ABOUT THIS EXERCISE
Go through the listing below from the line containing "bm.from_mesh(lid.data)" to its last line, retyping each line exactly and nothing else.

GIVEN DATA

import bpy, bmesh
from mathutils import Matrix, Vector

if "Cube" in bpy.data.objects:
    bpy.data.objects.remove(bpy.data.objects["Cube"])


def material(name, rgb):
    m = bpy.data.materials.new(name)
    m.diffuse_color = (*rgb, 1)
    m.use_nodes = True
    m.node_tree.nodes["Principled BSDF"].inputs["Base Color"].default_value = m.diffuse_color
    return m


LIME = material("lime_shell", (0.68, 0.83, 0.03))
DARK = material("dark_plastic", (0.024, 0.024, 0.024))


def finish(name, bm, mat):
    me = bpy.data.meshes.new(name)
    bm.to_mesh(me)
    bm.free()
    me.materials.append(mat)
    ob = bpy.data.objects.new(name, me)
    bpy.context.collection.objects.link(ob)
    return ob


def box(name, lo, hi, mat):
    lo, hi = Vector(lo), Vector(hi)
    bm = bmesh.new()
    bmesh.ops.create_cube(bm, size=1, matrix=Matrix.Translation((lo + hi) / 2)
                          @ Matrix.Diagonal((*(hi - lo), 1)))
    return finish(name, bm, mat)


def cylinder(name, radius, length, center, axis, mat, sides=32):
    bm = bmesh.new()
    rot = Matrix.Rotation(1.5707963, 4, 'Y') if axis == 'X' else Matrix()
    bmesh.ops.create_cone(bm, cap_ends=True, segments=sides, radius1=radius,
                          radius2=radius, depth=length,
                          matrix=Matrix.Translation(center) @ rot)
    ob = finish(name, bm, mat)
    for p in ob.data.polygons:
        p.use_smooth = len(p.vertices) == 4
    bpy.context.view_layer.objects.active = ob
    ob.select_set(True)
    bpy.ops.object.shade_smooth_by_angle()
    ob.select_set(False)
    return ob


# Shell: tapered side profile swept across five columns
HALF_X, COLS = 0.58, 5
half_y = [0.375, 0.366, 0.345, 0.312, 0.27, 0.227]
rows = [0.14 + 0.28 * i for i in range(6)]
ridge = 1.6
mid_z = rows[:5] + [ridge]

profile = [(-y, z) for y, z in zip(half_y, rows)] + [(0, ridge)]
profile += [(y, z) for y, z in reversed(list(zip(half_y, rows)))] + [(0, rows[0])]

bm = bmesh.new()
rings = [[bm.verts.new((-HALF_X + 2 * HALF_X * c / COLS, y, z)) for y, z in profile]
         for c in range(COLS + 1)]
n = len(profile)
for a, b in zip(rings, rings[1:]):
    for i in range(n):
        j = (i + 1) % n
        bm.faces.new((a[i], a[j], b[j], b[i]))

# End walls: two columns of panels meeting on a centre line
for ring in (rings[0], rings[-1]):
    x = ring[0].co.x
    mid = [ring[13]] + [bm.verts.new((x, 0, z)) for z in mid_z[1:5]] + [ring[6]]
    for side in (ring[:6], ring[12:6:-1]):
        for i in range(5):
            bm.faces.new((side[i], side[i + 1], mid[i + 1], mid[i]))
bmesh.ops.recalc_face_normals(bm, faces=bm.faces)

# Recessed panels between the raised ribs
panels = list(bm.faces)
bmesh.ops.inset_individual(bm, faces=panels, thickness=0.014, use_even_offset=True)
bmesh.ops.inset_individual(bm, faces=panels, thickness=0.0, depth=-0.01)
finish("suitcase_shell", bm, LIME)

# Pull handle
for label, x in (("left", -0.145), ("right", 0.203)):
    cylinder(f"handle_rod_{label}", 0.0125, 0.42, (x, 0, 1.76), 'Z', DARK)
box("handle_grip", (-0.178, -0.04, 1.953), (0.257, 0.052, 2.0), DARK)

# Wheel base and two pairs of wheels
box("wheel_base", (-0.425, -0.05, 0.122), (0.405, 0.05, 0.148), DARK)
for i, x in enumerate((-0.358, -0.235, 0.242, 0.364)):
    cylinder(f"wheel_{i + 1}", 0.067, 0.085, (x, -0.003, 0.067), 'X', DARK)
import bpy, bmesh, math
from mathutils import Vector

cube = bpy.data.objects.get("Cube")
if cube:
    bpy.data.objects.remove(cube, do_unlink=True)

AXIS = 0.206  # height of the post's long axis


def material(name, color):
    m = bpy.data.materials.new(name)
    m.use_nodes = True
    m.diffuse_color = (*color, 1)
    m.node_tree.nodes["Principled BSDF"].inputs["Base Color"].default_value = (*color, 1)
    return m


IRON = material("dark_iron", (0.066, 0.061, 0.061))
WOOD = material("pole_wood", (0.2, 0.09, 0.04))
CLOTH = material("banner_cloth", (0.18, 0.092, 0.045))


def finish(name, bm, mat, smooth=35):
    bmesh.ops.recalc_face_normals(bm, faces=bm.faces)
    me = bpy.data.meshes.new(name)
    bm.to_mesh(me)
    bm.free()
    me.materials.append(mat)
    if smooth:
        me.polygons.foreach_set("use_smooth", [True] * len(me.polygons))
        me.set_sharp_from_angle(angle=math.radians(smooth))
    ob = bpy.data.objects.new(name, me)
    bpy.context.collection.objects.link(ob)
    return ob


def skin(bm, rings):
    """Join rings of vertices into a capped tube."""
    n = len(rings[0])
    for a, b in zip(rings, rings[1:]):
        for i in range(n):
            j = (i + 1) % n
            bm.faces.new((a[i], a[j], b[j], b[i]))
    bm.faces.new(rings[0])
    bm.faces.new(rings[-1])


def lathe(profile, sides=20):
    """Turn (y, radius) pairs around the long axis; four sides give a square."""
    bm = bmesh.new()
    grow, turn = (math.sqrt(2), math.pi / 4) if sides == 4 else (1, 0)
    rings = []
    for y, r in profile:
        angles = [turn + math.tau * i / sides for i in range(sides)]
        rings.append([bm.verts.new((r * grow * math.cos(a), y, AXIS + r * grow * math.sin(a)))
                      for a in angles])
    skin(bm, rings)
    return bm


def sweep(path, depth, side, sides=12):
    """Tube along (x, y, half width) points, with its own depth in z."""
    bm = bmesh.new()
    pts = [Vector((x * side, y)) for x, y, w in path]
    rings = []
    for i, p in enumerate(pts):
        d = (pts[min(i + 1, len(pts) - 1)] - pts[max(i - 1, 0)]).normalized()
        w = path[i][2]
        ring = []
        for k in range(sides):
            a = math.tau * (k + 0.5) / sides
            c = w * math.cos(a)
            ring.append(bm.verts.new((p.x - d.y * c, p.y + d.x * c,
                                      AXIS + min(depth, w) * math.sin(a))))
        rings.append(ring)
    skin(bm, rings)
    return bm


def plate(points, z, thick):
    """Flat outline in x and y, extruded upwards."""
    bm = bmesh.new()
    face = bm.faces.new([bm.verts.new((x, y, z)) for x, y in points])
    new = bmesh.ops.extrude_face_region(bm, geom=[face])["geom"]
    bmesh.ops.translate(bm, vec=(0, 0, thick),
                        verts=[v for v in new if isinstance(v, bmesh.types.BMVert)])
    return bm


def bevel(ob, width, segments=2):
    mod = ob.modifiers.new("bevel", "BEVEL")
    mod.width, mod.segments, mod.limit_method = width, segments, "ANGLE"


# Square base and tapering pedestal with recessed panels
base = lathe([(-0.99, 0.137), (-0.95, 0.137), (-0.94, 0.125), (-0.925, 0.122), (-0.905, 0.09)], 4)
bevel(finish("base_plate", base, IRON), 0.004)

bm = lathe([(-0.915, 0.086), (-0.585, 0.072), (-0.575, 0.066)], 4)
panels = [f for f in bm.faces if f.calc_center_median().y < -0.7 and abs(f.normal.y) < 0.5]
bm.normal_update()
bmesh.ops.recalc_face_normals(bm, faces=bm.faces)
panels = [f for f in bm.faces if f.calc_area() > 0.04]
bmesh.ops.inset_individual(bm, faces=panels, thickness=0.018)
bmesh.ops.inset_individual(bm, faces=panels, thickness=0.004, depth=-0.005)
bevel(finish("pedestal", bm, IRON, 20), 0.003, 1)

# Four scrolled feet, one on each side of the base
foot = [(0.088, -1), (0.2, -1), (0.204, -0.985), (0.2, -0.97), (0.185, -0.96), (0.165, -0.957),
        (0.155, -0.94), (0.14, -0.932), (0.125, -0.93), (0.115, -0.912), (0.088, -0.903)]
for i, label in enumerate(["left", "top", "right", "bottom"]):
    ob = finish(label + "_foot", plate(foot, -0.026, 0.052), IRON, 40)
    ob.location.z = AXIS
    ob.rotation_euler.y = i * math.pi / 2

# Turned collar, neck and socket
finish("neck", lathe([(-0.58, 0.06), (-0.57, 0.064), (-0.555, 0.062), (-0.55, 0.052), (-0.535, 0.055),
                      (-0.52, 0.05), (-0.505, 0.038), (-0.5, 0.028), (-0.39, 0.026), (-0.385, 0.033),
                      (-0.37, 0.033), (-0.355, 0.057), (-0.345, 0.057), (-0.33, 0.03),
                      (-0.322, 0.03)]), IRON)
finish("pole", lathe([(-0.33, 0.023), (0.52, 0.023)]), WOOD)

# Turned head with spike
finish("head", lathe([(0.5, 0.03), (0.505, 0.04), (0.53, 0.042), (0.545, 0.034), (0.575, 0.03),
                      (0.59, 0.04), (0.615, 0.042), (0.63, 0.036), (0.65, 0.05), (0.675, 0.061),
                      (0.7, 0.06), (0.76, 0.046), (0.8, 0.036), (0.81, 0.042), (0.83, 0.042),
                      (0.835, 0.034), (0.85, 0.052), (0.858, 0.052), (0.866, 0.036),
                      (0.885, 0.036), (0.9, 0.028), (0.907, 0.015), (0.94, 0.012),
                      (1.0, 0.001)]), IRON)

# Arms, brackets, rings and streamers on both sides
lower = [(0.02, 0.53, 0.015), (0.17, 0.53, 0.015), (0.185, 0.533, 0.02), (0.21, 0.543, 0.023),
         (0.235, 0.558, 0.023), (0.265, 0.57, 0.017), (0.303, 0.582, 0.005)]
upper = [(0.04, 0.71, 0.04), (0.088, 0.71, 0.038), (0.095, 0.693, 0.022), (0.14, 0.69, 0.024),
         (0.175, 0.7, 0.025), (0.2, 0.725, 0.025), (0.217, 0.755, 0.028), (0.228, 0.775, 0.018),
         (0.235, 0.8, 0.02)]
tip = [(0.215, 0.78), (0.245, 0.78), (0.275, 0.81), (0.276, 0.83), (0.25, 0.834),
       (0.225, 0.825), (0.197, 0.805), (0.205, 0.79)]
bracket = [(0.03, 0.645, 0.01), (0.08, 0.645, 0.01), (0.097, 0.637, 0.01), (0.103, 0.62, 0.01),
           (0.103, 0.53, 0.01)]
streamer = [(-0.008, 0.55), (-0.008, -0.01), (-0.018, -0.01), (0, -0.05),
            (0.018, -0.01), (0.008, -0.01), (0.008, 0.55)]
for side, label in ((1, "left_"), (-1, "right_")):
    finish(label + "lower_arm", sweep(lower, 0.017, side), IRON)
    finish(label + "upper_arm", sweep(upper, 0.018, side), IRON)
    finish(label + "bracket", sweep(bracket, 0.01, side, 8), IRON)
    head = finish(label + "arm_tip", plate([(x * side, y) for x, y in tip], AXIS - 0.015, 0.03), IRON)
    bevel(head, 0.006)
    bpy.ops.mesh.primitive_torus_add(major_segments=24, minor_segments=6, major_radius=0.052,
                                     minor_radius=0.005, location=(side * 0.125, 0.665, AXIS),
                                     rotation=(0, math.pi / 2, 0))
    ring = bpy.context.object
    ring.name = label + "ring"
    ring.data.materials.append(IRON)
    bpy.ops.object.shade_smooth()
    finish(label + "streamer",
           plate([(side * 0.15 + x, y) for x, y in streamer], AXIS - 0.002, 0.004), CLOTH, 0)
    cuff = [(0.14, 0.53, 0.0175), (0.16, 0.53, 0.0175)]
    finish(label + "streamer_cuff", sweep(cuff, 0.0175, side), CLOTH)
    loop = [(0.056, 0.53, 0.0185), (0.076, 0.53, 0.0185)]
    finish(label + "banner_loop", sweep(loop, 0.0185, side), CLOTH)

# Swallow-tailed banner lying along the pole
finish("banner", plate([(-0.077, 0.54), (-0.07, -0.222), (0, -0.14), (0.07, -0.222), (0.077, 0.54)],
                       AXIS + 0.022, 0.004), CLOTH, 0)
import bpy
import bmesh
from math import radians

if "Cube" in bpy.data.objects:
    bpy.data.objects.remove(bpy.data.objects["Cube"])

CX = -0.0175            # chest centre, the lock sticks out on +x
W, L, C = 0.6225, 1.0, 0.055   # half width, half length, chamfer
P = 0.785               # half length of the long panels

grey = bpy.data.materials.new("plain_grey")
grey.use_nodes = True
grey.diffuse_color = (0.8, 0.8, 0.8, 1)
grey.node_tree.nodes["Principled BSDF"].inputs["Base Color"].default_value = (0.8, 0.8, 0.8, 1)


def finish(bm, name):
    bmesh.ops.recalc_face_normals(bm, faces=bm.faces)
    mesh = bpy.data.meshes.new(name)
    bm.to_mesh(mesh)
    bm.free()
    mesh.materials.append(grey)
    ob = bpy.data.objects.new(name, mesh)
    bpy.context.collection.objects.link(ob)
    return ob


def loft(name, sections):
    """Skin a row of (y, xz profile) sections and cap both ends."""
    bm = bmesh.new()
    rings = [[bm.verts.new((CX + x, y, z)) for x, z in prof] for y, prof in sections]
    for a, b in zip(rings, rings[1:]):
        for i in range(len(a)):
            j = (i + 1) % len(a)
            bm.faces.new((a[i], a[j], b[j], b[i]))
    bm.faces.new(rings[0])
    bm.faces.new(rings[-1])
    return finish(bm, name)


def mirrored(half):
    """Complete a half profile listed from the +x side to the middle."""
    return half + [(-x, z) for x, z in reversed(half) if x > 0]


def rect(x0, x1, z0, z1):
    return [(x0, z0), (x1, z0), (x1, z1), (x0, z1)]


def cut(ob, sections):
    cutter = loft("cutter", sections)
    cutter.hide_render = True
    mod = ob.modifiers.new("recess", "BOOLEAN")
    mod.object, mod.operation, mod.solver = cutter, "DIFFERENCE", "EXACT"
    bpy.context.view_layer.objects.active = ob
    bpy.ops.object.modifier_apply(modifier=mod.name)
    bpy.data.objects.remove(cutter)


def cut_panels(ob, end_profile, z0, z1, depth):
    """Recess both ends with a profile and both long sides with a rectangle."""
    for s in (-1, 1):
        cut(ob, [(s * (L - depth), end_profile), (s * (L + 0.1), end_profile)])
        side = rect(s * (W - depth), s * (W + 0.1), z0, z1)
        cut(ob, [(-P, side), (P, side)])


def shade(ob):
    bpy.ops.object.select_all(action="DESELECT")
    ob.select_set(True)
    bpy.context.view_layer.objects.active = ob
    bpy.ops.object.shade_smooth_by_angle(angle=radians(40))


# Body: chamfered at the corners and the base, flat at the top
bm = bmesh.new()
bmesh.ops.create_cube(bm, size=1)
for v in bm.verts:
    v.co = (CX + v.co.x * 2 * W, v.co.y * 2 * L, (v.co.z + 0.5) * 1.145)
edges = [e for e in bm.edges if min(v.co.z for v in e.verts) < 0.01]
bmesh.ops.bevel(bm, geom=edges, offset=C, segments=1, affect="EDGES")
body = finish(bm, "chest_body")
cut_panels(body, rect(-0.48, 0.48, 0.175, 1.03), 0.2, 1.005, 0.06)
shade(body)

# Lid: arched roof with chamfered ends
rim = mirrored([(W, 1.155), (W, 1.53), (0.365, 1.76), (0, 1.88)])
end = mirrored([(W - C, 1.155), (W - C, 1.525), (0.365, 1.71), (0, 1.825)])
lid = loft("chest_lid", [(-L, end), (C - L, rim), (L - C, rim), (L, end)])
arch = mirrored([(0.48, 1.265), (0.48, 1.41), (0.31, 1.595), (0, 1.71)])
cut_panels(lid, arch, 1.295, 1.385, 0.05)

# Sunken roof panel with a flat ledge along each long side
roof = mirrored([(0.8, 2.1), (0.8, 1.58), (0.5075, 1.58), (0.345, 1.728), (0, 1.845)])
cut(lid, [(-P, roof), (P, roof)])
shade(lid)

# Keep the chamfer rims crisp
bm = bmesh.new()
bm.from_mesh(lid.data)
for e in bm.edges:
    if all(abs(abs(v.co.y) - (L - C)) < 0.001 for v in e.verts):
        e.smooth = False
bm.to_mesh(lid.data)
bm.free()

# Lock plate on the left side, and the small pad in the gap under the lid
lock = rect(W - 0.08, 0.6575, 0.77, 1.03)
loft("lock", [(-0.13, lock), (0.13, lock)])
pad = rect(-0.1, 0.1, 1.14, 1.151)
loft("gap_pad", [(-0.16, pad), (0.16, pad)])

FINISHED EXERCISE
bm.from_mesh(lid.data)
for e in bm.edges:
    if all(abs(abs(v.co.y) - (L - C)) < 0.001 for v in e.verts):
        e.smooth = False
bm.to_mesh(lid.data)
bm.free()

# Lock plate on the left side, and the small pad in the gap under the lid
lock = rect(W - 0.08, 0.6575, 0.77, 1.03)
loft("lock", [(-0.13, lock), (0.13, lock)])
pad = rect(-0.1, 0.1, 1.14, 1.151)
loft("gap_pad", [(-0.16, pad), (0.16, pad)])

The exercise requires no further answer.